Shopkeeper Toyin Jacob never thought she would have to rely on handouts.
Before 2020, food and cash distributions were for her neighbors in Makoko, a coastal community in Lagos.
Thousands of families live in the floating slum, often in tightly packed huts with no running water or electricity.
Until recently, 60-year-old Jacob was better off, living in a concrete house connected to the grid, on a busy asphalted road. Her daughter went to university and her son had a job.
But everything fell apart last year after her husband died, the “arrival of the coronavirus” pandemic, and the economic crisis that followed.
Jacob’s small business had been just enough to get by, but could not withstand the five-week lockdown imposed at the end of March.
“With Covid-19 I couldn’t continue the business,” she said.
“There is no money to buy new provisions,” added Jacob, who has started selling household items to survive.
In a matter of weeks, she became like many of her neighbors in Makoko, a person categorized by aid agencies as “extremely poor”, who depends largely on assistance.
“After the lockdown, until now, I’m not doing anything”, Jacob said.
Before the pandemic, nearly half of Nigeria’s 200 million people were living on less than $1.90 a day, rivaling India for the world’s highest number of poor.
Seven million more people are estimated to become poor in Nigeria this year, according to the World Bank, which added they will be “more urban” and “more educated”.
Extreme poverty is rampant in the rural areas, but the lockdown has also affected city dwellers, the World Food Programme (WFP) said.
In the second-largest city, Kano, the number of hungry people tripled in just six months, reaching 1.5 million.

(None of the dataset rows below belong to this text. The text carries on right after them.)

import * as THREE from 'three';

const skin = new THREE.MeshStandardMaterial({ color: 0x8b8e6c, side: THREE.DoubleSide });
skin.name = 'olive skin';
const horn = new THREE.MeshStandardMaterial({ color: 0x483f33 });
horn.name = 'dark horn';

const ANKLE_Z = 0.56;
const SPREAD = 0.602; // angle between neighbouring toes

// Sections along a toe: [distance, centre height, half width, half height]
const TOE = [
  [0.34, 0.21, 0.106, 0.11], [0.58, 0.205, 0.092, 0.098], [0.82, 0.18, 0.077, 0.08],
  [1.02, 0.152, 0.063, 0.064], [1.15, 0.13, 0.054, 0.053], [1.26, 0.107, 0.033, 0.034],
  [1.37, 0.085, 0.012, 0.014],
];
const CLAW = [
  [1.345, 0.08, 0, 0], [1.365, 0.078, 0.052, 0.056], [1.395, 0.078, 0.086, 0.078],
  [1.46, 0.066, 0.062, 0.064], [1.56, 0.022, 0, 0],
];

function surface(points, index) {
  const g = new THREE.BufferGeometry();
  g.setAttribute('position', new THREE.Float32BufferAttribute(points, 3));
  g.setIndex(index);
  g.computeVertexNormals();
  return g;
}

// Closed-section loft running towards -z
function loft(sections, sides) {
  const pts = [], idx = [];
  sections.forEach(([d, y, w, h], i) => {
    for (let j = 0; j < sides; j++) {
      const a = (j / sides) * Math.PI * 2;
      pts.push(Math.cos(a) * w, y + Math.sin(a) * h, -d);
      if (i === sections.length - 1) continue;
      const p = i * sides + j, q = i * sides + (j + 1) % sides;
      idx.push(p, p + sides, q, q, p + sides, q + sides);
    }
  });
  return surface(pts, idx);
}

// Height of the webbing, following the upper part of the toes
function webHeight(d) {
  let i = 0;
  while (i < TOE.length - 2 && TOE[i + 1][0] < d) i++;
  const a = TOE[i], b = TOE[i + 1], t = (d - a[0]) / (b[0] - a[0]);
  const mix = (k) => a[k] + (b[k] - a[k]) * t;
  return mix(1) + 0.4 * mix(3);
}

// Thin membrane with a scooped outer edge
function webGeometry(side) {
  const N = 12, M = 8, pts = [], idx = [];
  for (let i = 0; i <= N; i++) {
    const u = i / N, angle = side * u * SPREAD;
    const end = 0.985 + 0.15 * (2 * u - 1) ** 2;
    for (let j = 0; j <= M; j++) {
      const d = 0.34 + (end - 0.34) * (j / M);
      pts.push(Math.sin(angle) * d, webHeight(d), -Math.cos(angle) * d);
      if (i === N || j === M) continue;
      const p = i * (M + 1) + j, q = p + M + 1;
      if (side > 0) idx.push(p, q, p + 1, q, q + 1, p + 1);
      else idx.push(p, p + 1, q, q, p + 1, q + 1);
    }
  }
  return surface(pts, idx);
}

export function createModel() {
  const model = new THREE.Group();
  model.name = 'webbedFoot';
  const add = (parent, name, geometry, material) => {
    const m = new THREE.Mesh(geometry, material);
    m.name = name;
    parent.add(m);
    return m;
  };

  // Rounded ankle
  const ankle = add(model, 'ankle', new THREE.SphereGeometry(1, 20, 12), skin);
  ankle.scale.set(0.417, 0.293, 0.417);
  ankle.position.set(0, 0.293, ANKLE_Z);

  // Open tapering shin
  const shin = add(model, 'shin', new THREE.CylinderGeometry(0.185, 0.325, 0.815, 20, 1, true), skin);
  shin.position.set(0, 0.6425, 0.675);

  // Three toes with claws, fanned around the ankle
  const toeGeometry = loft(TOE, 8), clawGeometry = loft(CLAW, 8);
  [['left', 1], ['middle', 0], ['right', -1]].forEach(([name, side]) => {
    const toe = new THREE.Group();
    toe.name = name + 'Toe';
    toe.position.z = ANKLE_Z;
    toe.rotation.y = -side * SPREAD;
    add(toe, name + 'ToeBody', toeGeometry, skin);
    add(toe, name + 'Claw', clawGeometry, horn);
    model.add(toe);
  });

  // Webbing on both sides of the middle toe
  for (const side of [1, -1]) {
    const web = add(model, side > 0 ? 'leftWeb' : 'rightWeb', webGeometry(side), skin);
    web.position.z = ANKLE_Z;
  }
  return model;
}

The economic situation became so dire it prompted WFP, which usually concentrates relief efforts in the northeast, to start delivering aid along with the government to the largest hubs of Lagos, Abuja, and Kano.
Jacob was among 68,000 people who have received 37,000 nairas ($97) in Lagos since October, the equivalent of two months’ worth of food.
“We want to make sure the most vulnerable people have something to cushion the blow of Covid-19, and support them, so they’ll be able to get out and look for money, knowing they have food at home”, WFP spokeswoman Chi Lael said.
In the narrow waterways near Jacob’s home, residents were barely surviving before the pandemic struck.
But when Covid-19, which has killed 1,319 people out of 92,705 infected in Nigeria, led to markets being shut, many were left hungry.
On a baking hot afternoon, Bidemi Aye sat in front of her house, a doorless bamboo construction elevated on stilts, with her three-year-old in her lap.
It was 1 pm and neither had eaten anything yet.
With the little her husband, a fish seller brings home, the family can normally only afford to eat one meal a day.
“With the coronavirus, it’s worse,” Aye said. “We only survive by the grace of God”.
The food distribution represents just a drop in the ocean, especially in Lagos, a megacity of 20 million people where most depend on a daily wage.
In 2016, Nigeria had been starting to recover from the price of crude collapsing.
But the pandemic and the second fall in oil prices saw Nigeria enter its second recession in four years.
Youth unemployment in Nigeria had reached 40 percent even before Covid-19 emerged.
Inflation is now threatening to tip people even further into poverty. The price of millet — a staple food — has doubled over the past year, according to the WFP.